Task requirements: Extract each line of the data and write it out again exactly.

Material provided:
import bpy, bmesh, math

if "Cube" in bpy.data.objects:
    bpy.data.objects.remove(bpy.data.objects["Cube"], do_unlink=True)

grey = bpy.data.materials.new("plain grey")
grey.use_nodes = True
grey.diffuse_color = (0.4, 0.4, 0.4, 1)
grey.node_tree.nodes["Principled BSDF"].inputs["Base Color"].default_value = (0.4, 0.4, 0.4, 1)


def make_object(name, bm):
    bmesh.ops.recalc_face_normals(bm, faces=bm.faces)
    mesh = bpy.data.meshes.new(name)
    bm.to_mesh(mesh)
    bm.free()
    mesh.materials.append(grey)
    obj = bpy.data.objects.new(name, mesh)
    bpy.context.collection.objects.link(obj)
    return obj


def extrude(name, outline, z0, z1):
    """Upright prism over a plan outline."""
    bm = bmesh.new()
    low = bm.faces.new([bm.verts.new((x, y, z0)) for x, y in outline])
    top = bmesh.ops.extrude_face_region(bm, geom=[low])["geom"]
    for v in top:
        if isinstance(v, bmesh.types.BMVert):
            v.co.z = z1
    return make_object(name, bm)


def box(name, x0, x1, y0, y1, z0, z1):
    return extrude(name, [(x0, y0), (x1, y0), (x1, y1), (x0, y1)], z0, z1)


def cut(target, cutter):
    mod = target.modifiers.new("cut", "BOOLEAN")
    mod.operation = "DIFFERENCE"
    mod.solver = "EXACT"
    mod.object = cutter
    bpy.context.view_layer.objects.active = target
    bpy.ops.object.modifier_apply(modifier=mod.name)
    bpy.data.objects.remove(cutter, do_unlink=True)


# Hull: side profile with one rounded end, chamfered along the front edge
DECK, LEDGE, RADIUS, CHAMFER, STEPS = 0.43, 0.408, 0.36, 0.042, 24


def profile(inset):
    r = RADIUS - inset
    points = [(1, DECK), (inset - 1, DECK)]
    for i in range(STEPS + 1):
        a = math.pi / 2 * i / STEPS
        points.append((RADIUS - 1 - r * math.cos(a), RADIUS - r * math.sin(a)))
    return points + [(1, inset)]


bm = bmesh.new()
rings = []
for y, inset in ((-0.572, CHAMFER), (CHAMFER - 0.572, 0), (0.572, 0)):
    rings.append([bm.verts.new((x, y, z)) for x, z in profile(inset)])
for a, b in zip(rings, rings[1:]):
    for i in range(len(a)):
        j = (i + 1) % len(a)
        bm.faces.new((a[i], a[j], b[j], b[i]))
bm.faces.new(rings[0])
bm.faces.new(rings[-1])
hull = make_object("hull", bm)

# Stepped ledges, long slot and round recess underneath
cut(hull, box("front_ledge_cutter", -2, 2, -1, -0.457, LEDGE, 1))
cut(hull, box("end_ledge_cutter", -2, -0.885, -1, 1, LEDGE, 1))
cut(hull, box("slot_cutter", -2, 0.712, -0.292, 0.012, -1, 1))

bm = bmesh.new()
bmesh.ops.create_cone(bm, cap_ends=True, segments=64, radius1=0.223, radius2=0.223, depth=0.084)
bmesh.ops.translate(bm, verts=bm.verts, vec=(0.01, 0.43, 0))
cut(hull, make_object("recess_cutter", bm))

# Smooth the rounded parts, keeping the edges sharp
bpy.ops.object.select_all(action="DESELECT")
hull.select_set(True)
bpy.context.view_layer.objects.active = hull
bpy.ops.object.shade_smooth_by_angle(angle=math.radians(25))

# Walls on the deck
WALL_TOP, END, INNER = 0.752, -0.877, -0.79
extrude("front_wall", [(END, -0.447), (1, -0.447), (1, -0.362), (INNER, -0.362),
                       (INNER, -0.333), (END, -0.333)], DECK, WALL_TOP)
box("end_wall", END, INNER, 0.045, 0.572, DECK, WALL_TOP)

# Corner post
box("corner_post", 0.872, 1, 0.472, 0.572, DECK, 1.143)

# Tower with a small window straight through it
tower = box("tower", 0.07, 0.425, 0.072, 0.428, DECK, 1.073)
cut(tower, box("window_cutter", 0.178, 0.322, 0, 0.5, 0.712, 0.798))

Solution for this exercise:
import bpy, bmesh, math

if "Cube" in bpy.data.objects:
    bpy.data.objects.remove(bpy.data.objects["Cube"], do_unlink=True)

grey = bpy.data.materials.new("plain grey")
grey.use_nodes = True
grey.diffuse_color = (0.4, 0.4, 0.4, 1)
grey.node_tree.nodes["Principled BSDF"].inputs["Base Color"].default_value = (0.4, 0.4, 0.4, 1)


def make_object(name, bm):
    bmesh.ops.recalc_face_normals(bm, faces=bm.faces)
    mesh = bpy.data.meshes.new(name)
    bm.to_mesh(mesh)
    bm.free()
    mesh.materials.append(grey)
    obj = bpy.data.objects.new(name, mesh)
    bpy.context.collection.objects.link(obj)
    return obj


def extrude(name, outline, z0, z1):
    """Upright prism over a plan outline."""
    bm = bmesh.new()
    low = bm.faces.new([bm.verts.new((x, y, z0)) for x, y in outline])
    top = bmesh.ops.extrude_face_region(bm, geom=[low])["geom"]
    for v in top:
        if isinstance(v, bmesh.types.BMVert):
            v.co.z = z1
    return make_object(name, bm)


def box(name, x0, x1, y0, y1, z0, z1):
    return extrude(name, [(x0, y0), (x1, y0), (x1, y1), (x0, y1)], z0, z1)


def cut(target, cutter):
    mod = target.modifiers.new("cut", "BOOLEAN")
    mod.operation = "DIFFERENCE"
    mod.solver = "EXACT"
    mod.object = cutter
    bpy.context.view_layer.objects.active = target
    bpy.ops.object.modifier_apply(modifier=mod.name)
    bpy.data.objects.remove(cutter, do_unlink=True)


# Hull: side profile with one rounded end, chamfered along the front edge
DECK, LEDGE, RADIUS, CHAMFER, STEPS = 0.43, 0.408, 0.36, 0.042, 24


def profile(inset):
    r = RADIUS - inset
    points = [(1, DECK), (inset - 1, DECK)]
    for i in range(STEPS + 1):
        a = math.pi / 2 * i / STEPS
        points.append((RADIUS - 1 - r * math.cos(a), RADIUS - r * math.sin(a)))
    return points + [(1, inset)]


bm = bmesh.new()
rings = []
for y, inset in ((-0.572, CHAMFER), (CHAMFER - 0.572, 0), (0.572, 0)):
    rings.append([bm.verts.new((x, y, z)) for x, z in profile(inset)])
for a, b in zip(rings, rings[1:]):
    for i in range(len(a)):
        j = (i + 1) % len(a)
        bm.faces.new((a[i], a[j], b[j], b[i]))
bm.faces.new(rings[0])
bm.faces.new(rings[-1])
hull = make_object("hull", bm)

# Stepped ledges, long slot and round recess underneath
cut(hull, box("front_ledge_cutter", -2, 2, -1, -0.457, LEDGE, 1))
cut(hull, box("end_ledge_cutter", -2, -0.885, -1, 1, LEDGE, 1))
cut(hull, box("slot_cutter", -2, 0.712, -0.292, 0.012, -1, 1))

bm = bmesh.new()
bmesh.ops.create_cone(bm, cap_ends=True, segments=64, radius1=0.223, radius2=0.223, depth=0.084)
bmesh.ops.translate(bm, verts=bm.verts, vec=(0.01, 0.43, 0))
cut(hull, make_object("recess_cutter", bm))

# Smooth the rounded parts, keeping the edges sharp
bpy.ops.object.select_all(action="DESELECT")
hull.select_set(True)
bpy.context.view_layer.objects.active = hull
bpy.ops.object.shade_smooth_by_angle(angle=math.radians(25))

# Walls on the deck
WALL_TOP, END, INNER = 0.752, -0.877, -0.79
extrude("front_wall", [(END, -0.447), (1, -0.447), (1, -0.362), (INNER, -0.362),
                       (INNER, -0.333), (END, -0.333)], DECK, WALL_TOP)
box("end_wall", END, INNER, 0.045, 0.572, DECK, WALL_TOP)

# Corner post
box("corner_post", 0.872, 1, 0.472, 0.572, DECK, 1.143)

# Tower with a small window straight through it
tower = box("tower", 0.07, 0.425, 0.072, 0.428, DECK, 1.073)
cut(tower, box("window_cutter", 0.178, 0.322, 0, 0.5, 0.712, 0.798))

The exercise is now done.